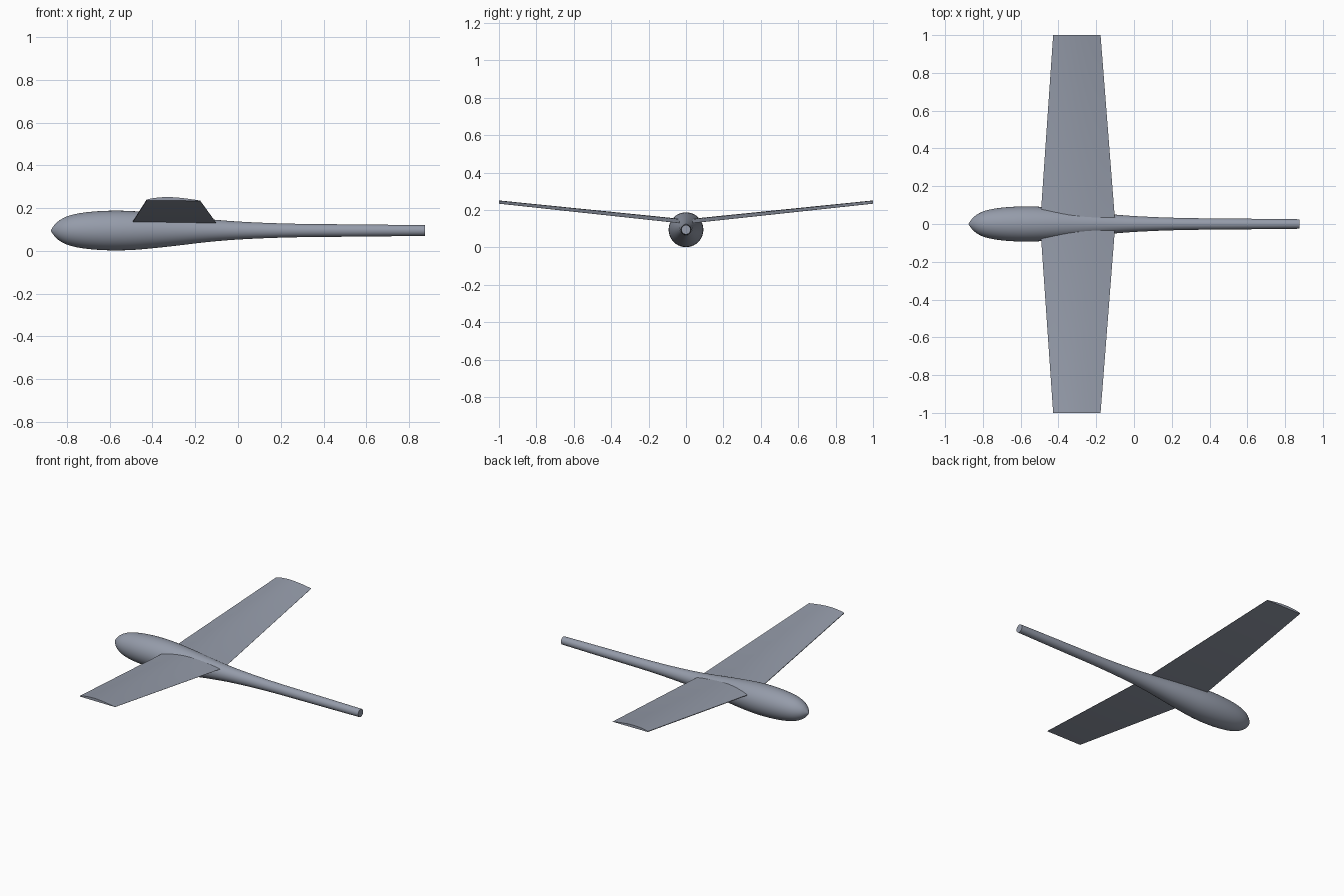
import bpy, bmesh, math

if "Cube" in bpy.data.objects:
    bpy.data.objects.remove(bpy.data.objects["Cube"])

grey = bpy.data.materials.new("blue_grey")
grey.diffuse_color = (0.30, 0.33, 0.40, 1)
grey.use_nodes = True
grey.node_tree.nodes["Principled BSDF"].inputs["Base Color"].default_value = grey.diffuse_color


def make_object(name, bm, angle):
    bmesh.ops.recalc_face_normals(bm, faces=bm.faces)
    mesh = bpy.data.meshes.new(name)
    bm.to_mesh(mesh)
    bm.free()
    mesh.materials.append(grey)
    obj = bpy.data.objects.new(name, mesh)
    bpy.context.collection.objects.link(obj)
    bpy.ops.object.select_all(action='DESELECT')
    obj.select_set(True)
    bpy.context.view_layer.objects.active = obj
    bpy.ops.object.shade_smooth_by_angle(angle=math.radians(angle))
    return obj


def loft(bm, rings):
    """Bridge matching closed rings of points and cap both ends."""
    loops = [[bm.verts.new(p) for p in ring] for ring in rings]
    for a, b in zip(loops, loops[1:]):
        for i in range(len(a)):
            j = (i + 1) % len(a)
            bm.faces.new((a[i], a[j], b[j], b[i]))
    bm.faces.new(loops[0])
    bm.faces.new(loops[-1])


def smooth_profile(points, steps=4):
    """Catmull-Rom curve through (x, radius) points."""
    pts = [points[0]] + points + [points[-1]]
    out = []
    for p0, p1, p2, p3 in zip(pts, pts[1:], pts[2:], pts[3:]):
        for s in range(steps):
            t = s / steps
            out.append([0.5 * (2 * b + (c - a) * t + (2 * a - 5 * b + 4 * c - d) * t * t
                               + (3 * b - a - 3 * c + d) * t ** 3)
                        for a, b, c, d in zip(p0, p1, p2, p3)])
    return out + [points[-1]]


# Fuselage: teardrop pod running into a thin tail boom
AXIS_Z, SIDES = 0.095, 40
profile = [(-0.875, 0.002), (-0.862, 0.022), (-0.84, 0.044), (-0.80, 0.066), (-0.74, 0.081),
           (-0.66, 0.090), (-0.57, 0.093), (-0.48, 0.090), (-0.38, 0.081), (-0.28, 0.070),
           (-0.18, 0.058), (-0.08, 0.048), (0.02, 0.041), (0.15, 0.035), (0.30, 0.031),
           (0.50, 0.029), (0.70, 0.027), (0.875, 0.025)]
bm = bmesh.new()
angles = [2 * math.pi * i / SIDES for i in range(SIDES)]
loft(bm, [[(x, r * math.cos(a), AXIS_Z + r * math.sin(a)) for a in angles]
          for x, r in smooth_profile(profile)])
make_object("fuselage", bm, 40)


# Wing: tapered, raised towards the tips, flat underside and arched top
def wing_section(y, front, back, z, thick):
    n = 14
    chord = back - front
    top = []
    for i in range(n + 1):
        t = (1 - math.cos(math.pi * i / n)) / 2
        h = thick * math.sin(math.pi * t ** 0.8)
        top.append((front + chord * t, y, z + 0.004 * (1 - t) + h))
    return top + [(back, y, z - 0.001), (front, y, z)]


bm = bmesh.new()
tip = (-0.428, -0.177, 0.235, 0.014)
root = (-0.497, -0.099, 0.127, 0.021)
loft(bm, [wing_section(-1, *tip), wing_section(0, *root), wing_section(1, *tip)])
make_object("wing", bm, 30)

__Assignment__
Show every line of the listing in which the string "faces" can be found.

__Task output__
    bmesh.ops.recalc_face_normals(bm, faces=bm.faces)
            bm.faces.new((a[i], a[j], b[j], b[i]))
    bm.faces.new(loops[0])
    bm.faces.new(loops[-1])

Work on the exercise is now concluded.